WHAT THIS TASK INVOLVES => For the entries below, print exactly the lines between the line holding "# four floor slats" and the line holding "rot(-4, 'Z'), 1.0)", inclusive, and nothing else.

Saved entries =>
============================================================
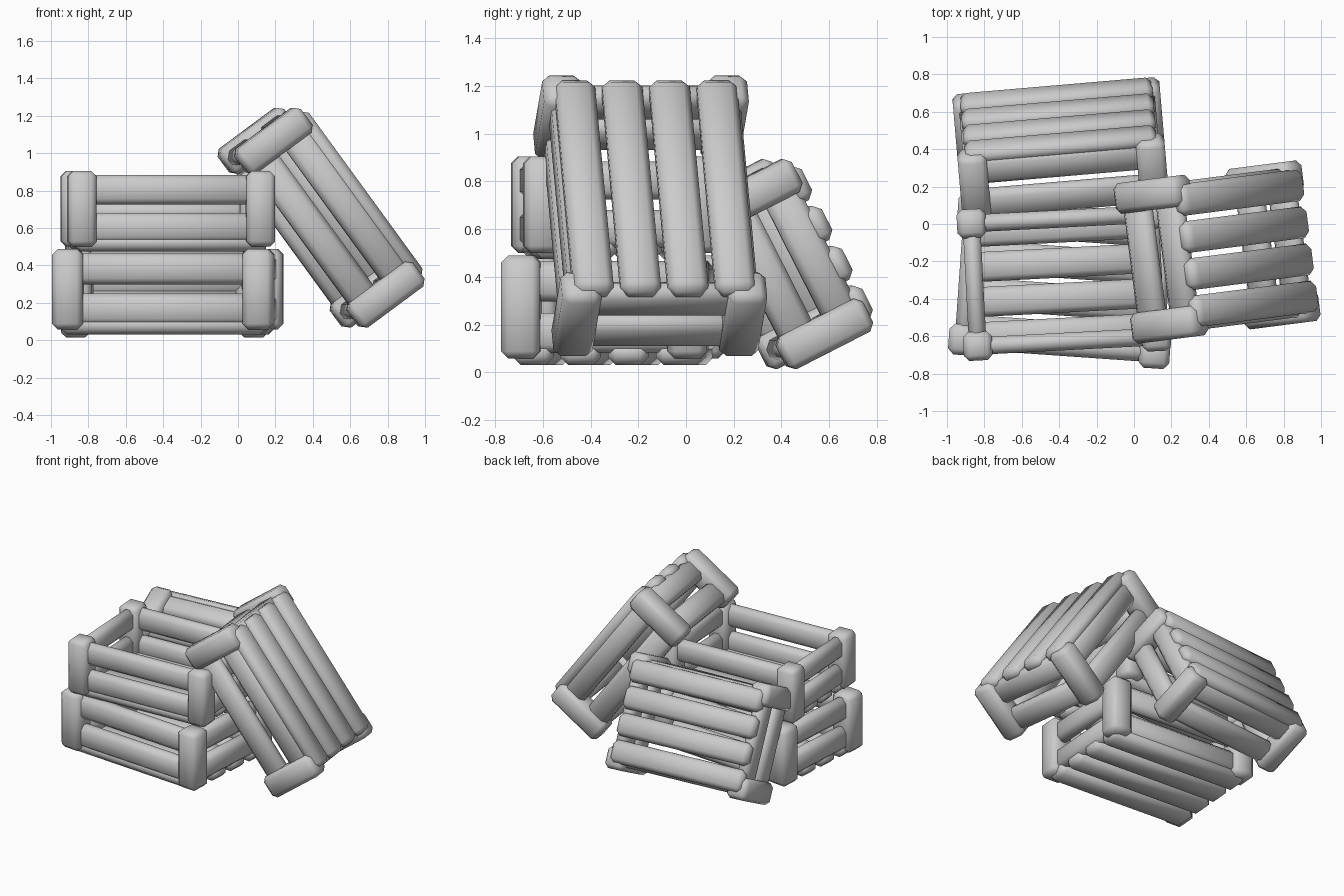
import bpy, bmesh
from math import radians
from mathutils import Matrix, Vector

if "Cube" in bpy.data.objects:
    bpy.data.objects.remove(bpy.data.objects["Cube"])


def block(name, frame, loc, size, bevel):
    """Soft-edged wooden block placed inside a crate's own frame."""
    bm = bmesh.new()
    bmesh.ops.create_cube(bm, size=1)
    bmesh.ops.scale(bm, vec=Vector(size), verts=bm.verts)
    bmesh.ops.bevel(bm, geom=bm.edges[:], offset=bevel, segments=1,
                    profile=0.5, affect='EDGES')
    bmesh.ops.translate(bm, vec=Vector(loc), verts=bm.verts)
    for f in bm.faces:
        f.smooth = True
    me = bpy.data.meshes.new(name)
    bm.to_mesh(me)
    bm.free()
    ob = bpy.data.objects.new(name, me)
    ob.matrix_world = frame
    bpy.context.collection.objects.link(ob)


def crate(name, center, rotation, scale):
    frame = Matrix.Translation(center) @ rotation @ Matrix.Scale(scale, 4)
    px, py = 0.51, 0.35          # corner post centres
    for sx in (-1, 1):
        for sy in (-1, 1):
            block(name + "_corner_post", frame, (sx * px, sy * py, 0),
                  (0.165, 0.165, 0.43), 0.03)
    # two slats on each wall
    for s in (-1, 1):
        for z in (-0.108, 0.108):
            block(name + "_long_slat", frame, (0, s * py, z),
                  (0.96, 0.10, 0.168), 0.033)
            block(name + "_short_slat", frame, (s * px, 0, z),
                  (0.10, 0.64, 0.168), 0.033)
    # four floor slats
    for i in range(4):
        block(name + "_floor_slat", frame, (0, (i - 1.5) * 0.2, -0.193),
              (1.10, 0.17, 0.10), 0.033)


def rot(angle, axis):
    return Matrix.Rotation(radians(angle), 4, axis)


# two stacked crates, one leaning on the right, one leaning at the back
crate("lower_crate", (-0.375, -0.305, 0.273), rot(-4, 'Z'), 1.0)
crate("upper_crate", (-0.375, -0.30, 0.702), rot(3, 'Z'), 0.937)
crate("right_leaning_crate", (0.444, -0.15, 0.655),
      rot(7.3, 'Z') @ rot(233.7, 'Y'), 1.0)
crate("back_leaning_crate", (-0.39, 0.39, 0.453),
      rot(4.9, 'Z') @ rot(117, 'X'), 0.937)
============================================================
EXPECTED ANSWER =>
    # four floor slats
    for i in range(4):
        block(name + "_floor_slat", frame, (0, (i - 1.5) * 0.2, -0.193),
              (1.10, 0.17, 0.10), 0.033)


def rot(angle, axis):
    return Matrix.Rotation(radians(angle), 4, axis)


# two stacked crates, one leaning on the right, one leaning at the back
crate("lower_crate", (-0.375, -0.305, 0.273), rot(-4, 'Z'), 1.0)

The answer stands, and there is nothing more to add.